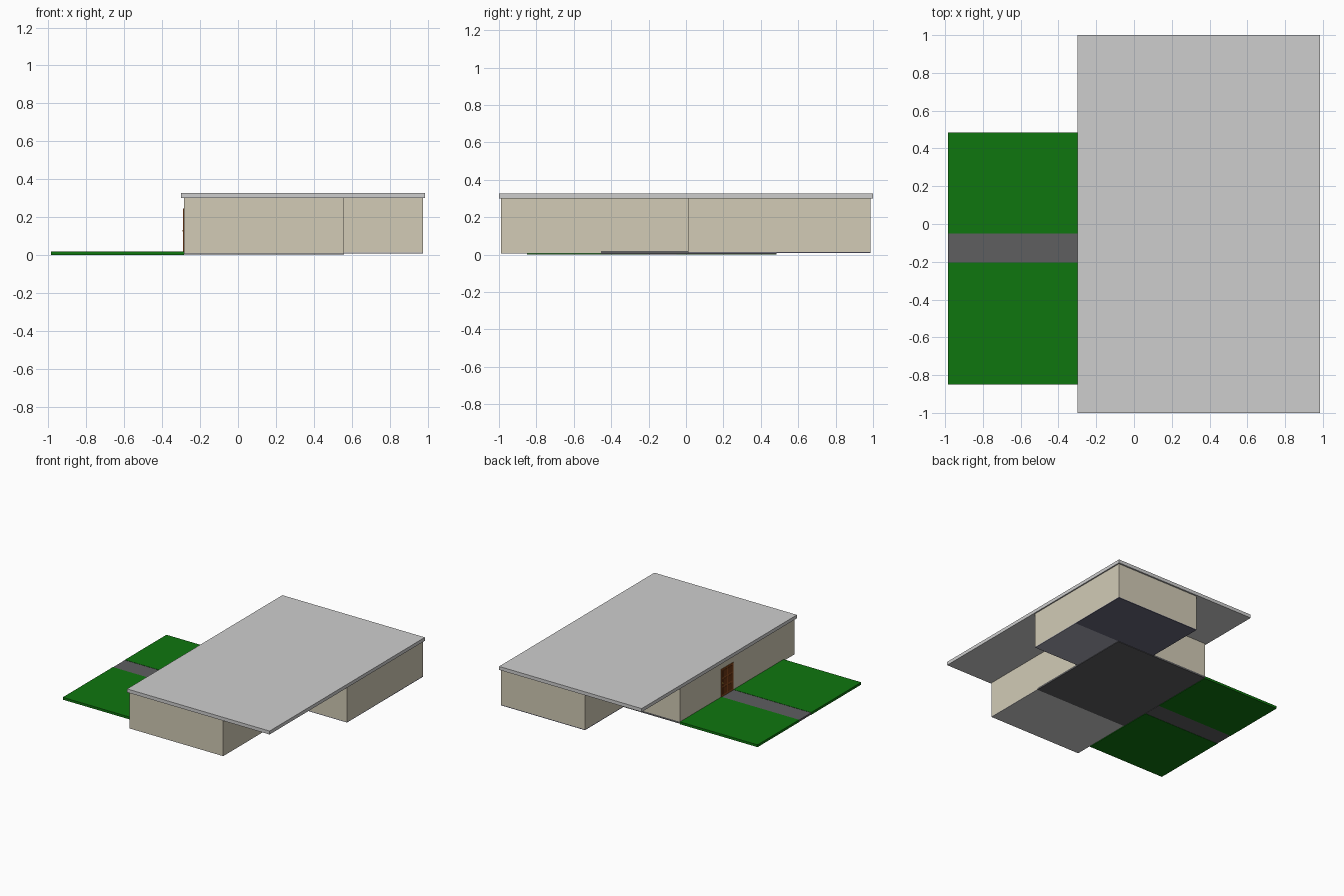
import bpy
import bmesh

if "Cube" in bpy.data.objects:
    bpy.data.objects.remove(bpy.data.objects["Cube"])


def material(name, hex_code):
    """Flat colour from an sRGB hex string, stored as linear values."""
    rgb = [int(hex_code[i:i + 2], 16) / 255 for i in (0, 2, 4)]
    lin = [c / 12.92 if c <= 0.04045 else ((c + 0.055) / 1.055) ** 2.4 for c in rgb]
    m = bpy.data.materials.new(name)
    m.diffuse_color = (*lin, 1)
    m.use_nodes = True
    m.node_tree.nodes["Principled BSDF"].inputs["Base Color"].default_value = m.diffuse_color
    return m


ROOF = material("roof_grey", "CECECE")
WALL = material("wall_cream", "D2CBB6")
GRASS = material("grass_green", "0F760F")
PAVING = material("paving_dark_grey", "5E5E60")
BLUE_FLOOR = material("slate_floor", "67677B")
PALE_FLOOR = material("pale_slate_floor", "A8A8B6")
DOOR = material("door_brown", "8B4A1E")
PANEL = material("door_panel_dark_brown", "6B3614")
BRASS = material("handle_brass", "C09A40")


def add_box(bm, x0, x1, y0, y1, z0, z1):
    verts = bmesh.ops.create_cube(bm, size=1)["verts"]
    for v in verts:
        v.co.x = x1 if v.co.x > 0 else x0
        v.co.y = y1 if v.co.y > 0 else y0
        v.co.z = z1 if v.co.z > 0 else z0


def make(name, mat, boxes):
    """One object from a list of boxes (x0, x1, y0, y1, z0, z1)."""
    bm = bmesh.new()
    for b in boxes:
        add_box(bm, *b)
    me = bpy.data.meshes.new(name)
    bm.to_mesh(me)
    bm.free()
    me.materials.append(mat)
    ob = bpy.data.objects.new(name, me)
    bpy.context.collection.objects.link(ob)
    return ob


T = 0.012        # wall thickness
WALL_TOP = 0.30


def room(name, x0, x1, y0, y1, floor_mat, z0, z1):
    """Floor slab with four walls standing on it."""
    make(name + "_floor", floor_mat, [(x0, x1, y0, y1, z0, z1)])
    make(name + "_walls", WALL, [
        (x0, x1, y0, y0 + T, z1, WALL_TOP),
        (x0, x1, y1 - T, y1, z1, WALL_TOP),
        (x0, x0 + T, y0 + T, y1 - T, z1, WALL_TOP),
        (x1 - T, x1, y0 + T, y1 - T, z1, WALL_TOP),
    ])


# Rooms, each with its own floor
room("front_room", -0.285, 0.56, -0.99, -0.455, ROOF, 0.006, 0.010)
room("main_room", -0.285, 0.56, -0.455, 0.485, PAVING, 0.004, 0.019)
room("side_room", 0.56, 0.975, 0.012, 0.485, PALE_FLOOR, 0.008, 0.014)
room("back_room", 0.22, 0.975, 0.485, 0.987, BLUE_FLOOR, 0.008, 0.014)

# Flat overhanging roof
make("roof", ROOF, [(-0.30, 0.985, -1, 1, WALL_TOP, 0.328)])

# Lawns either side of the path
make("front_lawn", GRASS, [(-0.985, -0.285, -0.85, -0.205, 0, 0.019)])
make("back_lawn", GRASS, [(-0.985, -0.285, -0.05, 0.485, 0, 0.019)])
make("path", PAVING, [(-0.985, -0.285, -0.205, -0.05, 0.002, 0.017)])

# Door with six panels and a handle
make("door", DOOR, [(-0.289, -0.285, -0.20, -0.045, 0.019, 0.245)])
panels = []
for y in (-0.186, -0.116):
    for z in (0.035, 0.105, 0.175):
        panels.append((-0.2905, -0.289, y, y + 0.057, z, z + 0.055))
make("door_panels", PANEL, panels)
make("door_handle", BRASS, [(-0.294, -0.289, -0.062, -0.053, 0.124, 0.133)])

INSTRUCTIONS TO FOLLOW >> Print each of the records above exactly as written, leaving no picture in the copy.

TASK ANSWER >>
import bpy
import bmesh

if "Cube" in bpy.data.objects:
    bpy.data.objects.remove(bpy.data.objects["Cube"])


def material(name, hex_code):
    """Flat colour from an sRGB hex string, stored as linear values."""
    rgb = [int(hex_code[i:i + 2], 16) / 255 for i in (0, 2, 4)]
    lin = [c / 12.92 if c <= 0.04045 else ((c + 0.055) / 1.055) ** 2.4 for c in rgb]
    m = bpy.data.materials.new(name)
    m.diffuse_color = (*lin, 1)
    m.use_nodes = True
    m.node_tree.nodes["Principled BSDF"].inputs["Base Color"].default_value = m.diffuse_color
    return m


ROOF = material("roof_grey", "CECECE")
WALL = material("wall_cream", "D2CBB6")
GRASS = material("grass_green", "0F760F")
PAVING = material("paving_dark_grey", "5E5E60")
BLUE_FLOOR = material("slate_floor", "67677B")
PALE_FLOOR = material("pale_slate_floor", "A8A8B6")
DOOR = material("door_brown", "8B4A1E")
PANEL = material("door_panel_dark_brown", "6B3614")
BRASS = material("handle_brass", "C09A40")


def add_box(bm, x0, x1, y0, y1, z0, z1):
    verts = bmesh.ops.create_cube(bm, size=1)["verts"]
    for v in verts:
        v.co.x = x1 if v.co.x > 0 else x0
        v.co.y = y1 if v.co.y > 0 else y0
        v.co.z = z1 if v.co.z > 0 else z0


def make(name, mat, boxes):
    """One object from a list of boxes (x0, x1, y0, y1, z0, z1)."""
    bm = bmesh.new()
    for b in boxes:
        add_box(bm, *b)
    me = bpy.data.meshes.new(name)
    bm.to_mesh(me)
    bm.free()
    me.materials.append(mat)
    ob = bpy.data.objects.new(name, me)
    bpy.context.collection.objects.link(ob)
    return ob


T = 0.012        # wall thickness
WALL_TOP = 0.30


def room(name, x0, x1, y0, y1, floor_mat, z0, z1):
    """Floor slab with four walls standing on it."""
    make(name + "_floor", floor_mat, [(x0, x1, y0, y1, z0, z1)])
    make(name + "_walls", WALL, [
        (x0, x1, y0, y0 + T, z1, WALL_TOP),
        (x0, x1, y1 - T, y1, z1, WALL_TOP),
        (x0, x0 + T, y0 + T, y1 - T, z1, WALL_TOP),
        (x1 - T, x1, y0 + T, y1 - T, z1, WALL_TOP),
    ])


# Rooms, each with its own floor
room("front_room", -0.285, 0.56, -0.99, -0.455, ROOF, 0.006, 0.010)
room("main_room", -0.285, 0.56, -0.455, 0.485, PAVING, 0.004, 0.019)
room("side_room", 0.56, 0.975, 0.012, 0.485, PALE_FLOOR, 0.008, 0.014)
room("back_room", 0.22, 0.975, 0.485, 0.987, BLUE_FLOOR, 0.008, 0.014)

# Flat overhanging roof
make("roof", ROOF, [(-0.30, 0.985, -1, 1, WALL_TOP, 0.328)])

# Lawns either side of the path
make("front_lawn", GRASS, [(-0.985, -0.285, -0.85, -0.205, 0, 0.019)])
make("back_lawn", GRASS, [(-0.985, -0.285, -0.05, 0.485, 0, 0.019)])
make("path", PAVING, [(-0.985, -0.285, -0.205, -0.05, 0.002, 0.017)])

# Door with six panels and a handle
make("door", DOOR, [(-0.289, -0.285, -0.20, -0.045, 0.019, 0.245)])
panels = []
for y in (-0.186, -0.116):
    for z in (0.035, 0.105, 0.175):
        panels.append((-0.2905, -0.289, y, y + 0.057, z, z + 0.055))
make("door_panels", PANEL, panels)
make("door_handle", BRASS, [(-0.294, -0.289, -0.062, -0.053, 0.124, 0.133)])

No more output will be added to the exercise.